## What you should do
Output exactly the lines that run from the start of the records to the line with "const plate = loop(THREE.Shape, rect(-FRONT, 0, -BACK, H));", counting both ends, and skip the pictures.
** Data for the task follows **
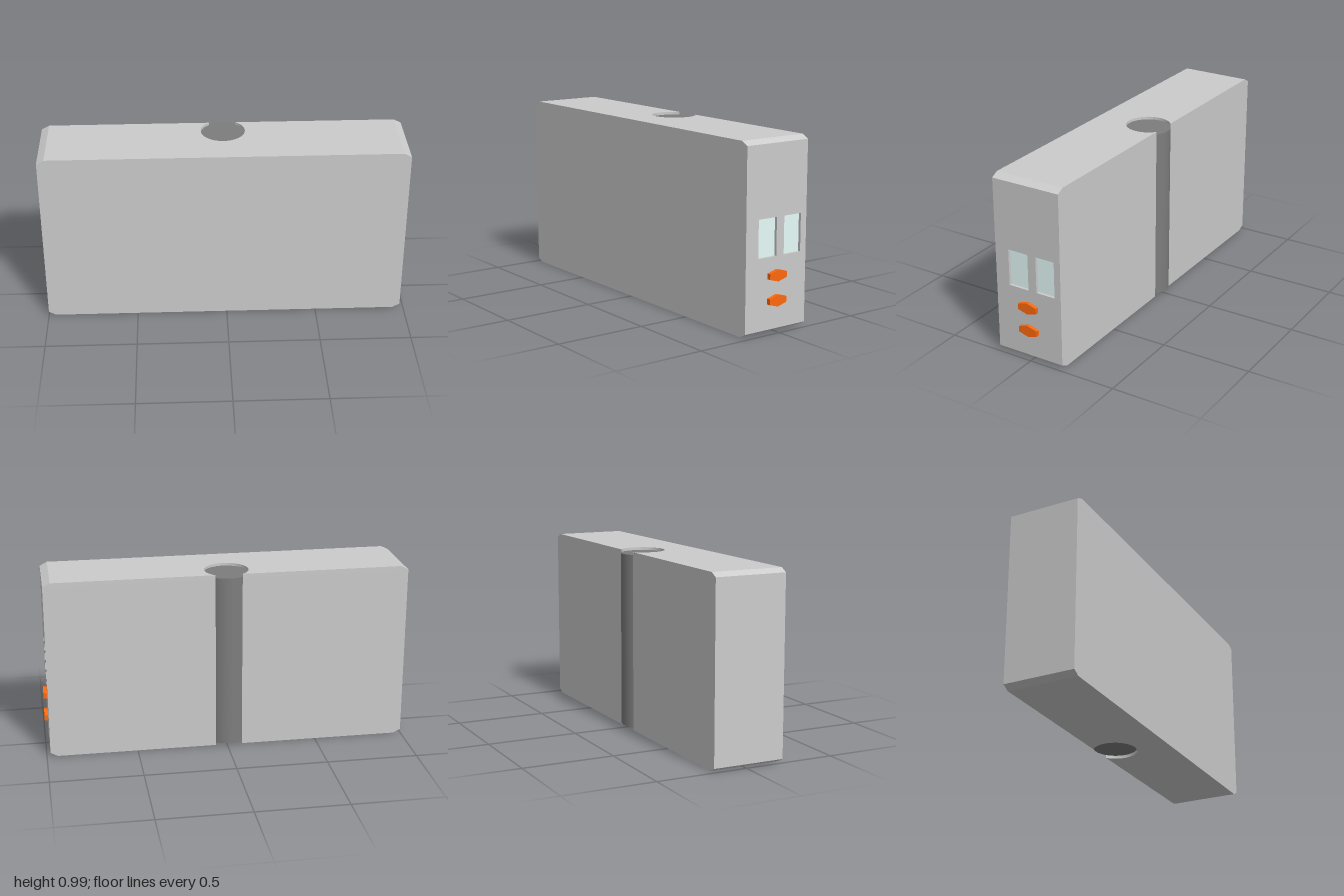
import * as THREE from 'three';

const H = 0.992, FRONT = 0.21, BACK = -0.185;
const BEVEL_X = 0.04, BEVEL_Y = 0.021;
const INNER = 0.94, END = 0.98; // start and outer face of the panel end
const CX = -0.01, CZ = -0.09, R = 0.12; // vertical rod

const mat = (color) => new THREE.MeshStandardMaterial({ color });

function mesh(name, geometry, material) {
  const m = new THREE.Mesh(geometry, material);
  m.name = name;
  return m;
}

// Closed loop from corner pairs
const loop = (Type, pts) => new Type(pts.map(([a, b]) => new THREE.Vector2(a, b)));
const rect = (a0, b0, a1, b1) => [[a0, b0], [a1, b0], [a1, b1], [a0, b1]];

// Extrude a (-z, y) shape along +x, starting at x
function extrudeX(shape, x, depth) {
  const g = new THREE.ExtrudeGeometry(shape, { depth, bevelEnabled: false });
  return g.rotateY(Math.PI / 2).translate(x, 0, 0);
}

// Block with a rod channel open to the back; far end bevelled top and bottom
function bodyGeometry() {
  const t = Math.asin((CZ - BACK) / R);
  const s = new THREE.Shape();
  s.moveTo(-1, -FRONT);
  s.lineTo(INNER, -FRONT);
  s.lineTo(INNER, -BACK);
  s.lineTo(CX + R * Math.cos(t), -BACK);
  s.absarc(CX, -CZ, R, t, Math.PI - t, true);
  s.lineTo(-1, -BACK);
  s.closePath();
  const g = new THREE.ExtrudeGeometry(s, { depth: 3, steps: 3, bevelEnabled: false, curveSegments: 40 });
  g.rotateX(-Math.PI / 2);
  const levels = [0, BEVEL_Y, H - BEVEL_Y, H];
  const p = g.attributes.position;
  for (let i = 0; i < p.count; i++) {
    const k = Math.round(p.getY(i));
    p.setY(i, levels[k]);
    if ((k === 0 || k === 3) && p.getX(i) < -0.999) p.setX(i, -1 + BEVEL_X);
  }
  g.computeVertexNormals();
  return g;
}

export function createModel() {
  const group = new THREE.Group();
  const grey = mat(0xcccccc), dark = mat(0x7d7d7d), glass = mat(0xe6fcf9), orange = mat(0xff690e);

  group.add(mesh('body', bodyGeometry(), grey));

  // Panel end: tapered plate with two window openings
  const windows = [[-0.13, -0.012], [0.037, 0.148]];
  const y0 = 0.397, y1 = 0.597;
  const plate = loop(THREE.Shape, rect(-FRONT, 0, -BACK, H));
  plate.holes = windows.map(([a, b]) => loop(THREE.Path, rect(a, y0, b, y1)));
  const endGeo = extrudeX(plate, INNER, END - INNER);
  const p = endGeo.attributes.position;
  for (let i = 0; i < p.count; i++) {
    if (p.getX(i) < END - 0.001) continue;
    if (p.getY(i) < 0.001) p.setY(i, BEVEL_Y);
    else if (p.getY(i) > H - 0.001) p.setY(i, H - BEVEL_Y);
  }
  endGeo.computeVertexNormals();
  group.add(mesh('panelEnd', endGeo, grey));

  // Recessed window panes
  windows.forEach(([a, b], i) => {
    const pane = extrudeX(loop(THREE.Shape, rect(a, y0, b, y1)), INNER, 0.025);
    group.add(mesh('window' + (i + 1), pane, glass));
  });

  // Hexagonal buttons
  const hex = [[0, -0.031], [0.055, -0.015], [0.055, 0.015], [0, 0.031], [-0.055, 0.015], [-0.055, -0.015]];
  [0.3, 0.17].forEach((y, i) => {
    const button = mesh('button' + (i + 1), extrudeX(loop(THREE.Shape, hex), END, 0.02), orange);
    button.position.set(0, y, 0.012);
    group.add(button);
  });

  // Rod set in the channel, a little short of both ends
  const rod = mesh('rod', new THREE.CylinderGeometry(R, R, 0.96, 48), dark);
  rod.position.set(CX, 0.497, CZ);
  group.add(rod);

  return group;
}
** End of Data for the task **
## Result of this exercise
import * as THREE from 'three';

const H = 0.992, FRONT = 0.21, BACK = -0.185;
const BEVEL_X = 0.04, BEVEL_Y = 0.021;
const INNER = 0.94, END = 0.98; // start and outer face of the panel end
const CX = -0.01, CZ = -0.09, R = 0.12; // vertical rod

const mat = (color) => new THREE.MeshStandardMaterial({ color });

function mesh(name, geometry, material) {
  const m = new THREE.Mesh(geometry, material);
  m.name = name;
  return m;
}

// Closed loop from corner pairs
const loop = (Type, pts) => new Type(pts.map(([a, b]) => new THREE.Vector2(a, b)));
const rect = (a0, b0, a1, b1) => [[a0, b0], [a1, b0], [a1, b1], [a0, b1]];

// Extrude a (-z, y) shape along +x, starting at x
function extrudeX(shape, x, depth) {
  const g = new THREE.ExtrudeGeometry(shape, { depth, bevelEnabled: false });
  return g.rotateY(Math.PI / 2).translate(x, 0, 0);
}

// Block with a rod channel open to the back; far end bevelled top and bottom
function bodyGeometry() {
  const t = Math.asin((CZ - BACK) / R);
  const s = new THREE.Shape();
  s.moveTo(-1, -FRONT);
  s.lineTo(INNER, -FRONT);
  s.lineTo(INNER, -BACK);
  s.lineTo(CX + R * Math.cos(t), -BACK);
  s.absarc(CX, -CZ, R, t, Math.PI - t, true);
  s.lineTo(-1, -BACK);
  s.closePath();
  const g = new THREE.ExtrudeGeometry(s, { depth: 3, steps: 3, bevelEnabled: false, curveSegments: 40 });
  g.rotateX(-Math.PI / 2);
  const levels = [0, BEVEL_Y, H - BEVEL_Y, H];
  const p = g.attributes.position;
  for (let i = 0; i < p.count; i++) {
    const k = Math.round(p.getY(i));
    p.setY(i, levels[k]);
    if ((k === 0 || k === 3) && p.getX(i) < -0.999) p.setX(i, -1 + BEVEL_X);
  }
  g.computeVertexNormals();
  return g;
}

export function createModel() {
  const group = new THREE.Group();
  const grey = mat(0xcccccc), dark = mat(0x7d7d7d), glass = mat(0xe6fcf9), orange = mat(0xff690e);

  group.add(mesh('body', bodyGeometry(), grey));

  // Panel end: tapered plate with two window openings
  const windows = [[-0.13, -0.012], [0.037, 0.148]];
  const y0 = 0.397, y1 = 0.597;
  const plate = loop(THREE.Shape, rect(-FRONT, 0, -BACK, H));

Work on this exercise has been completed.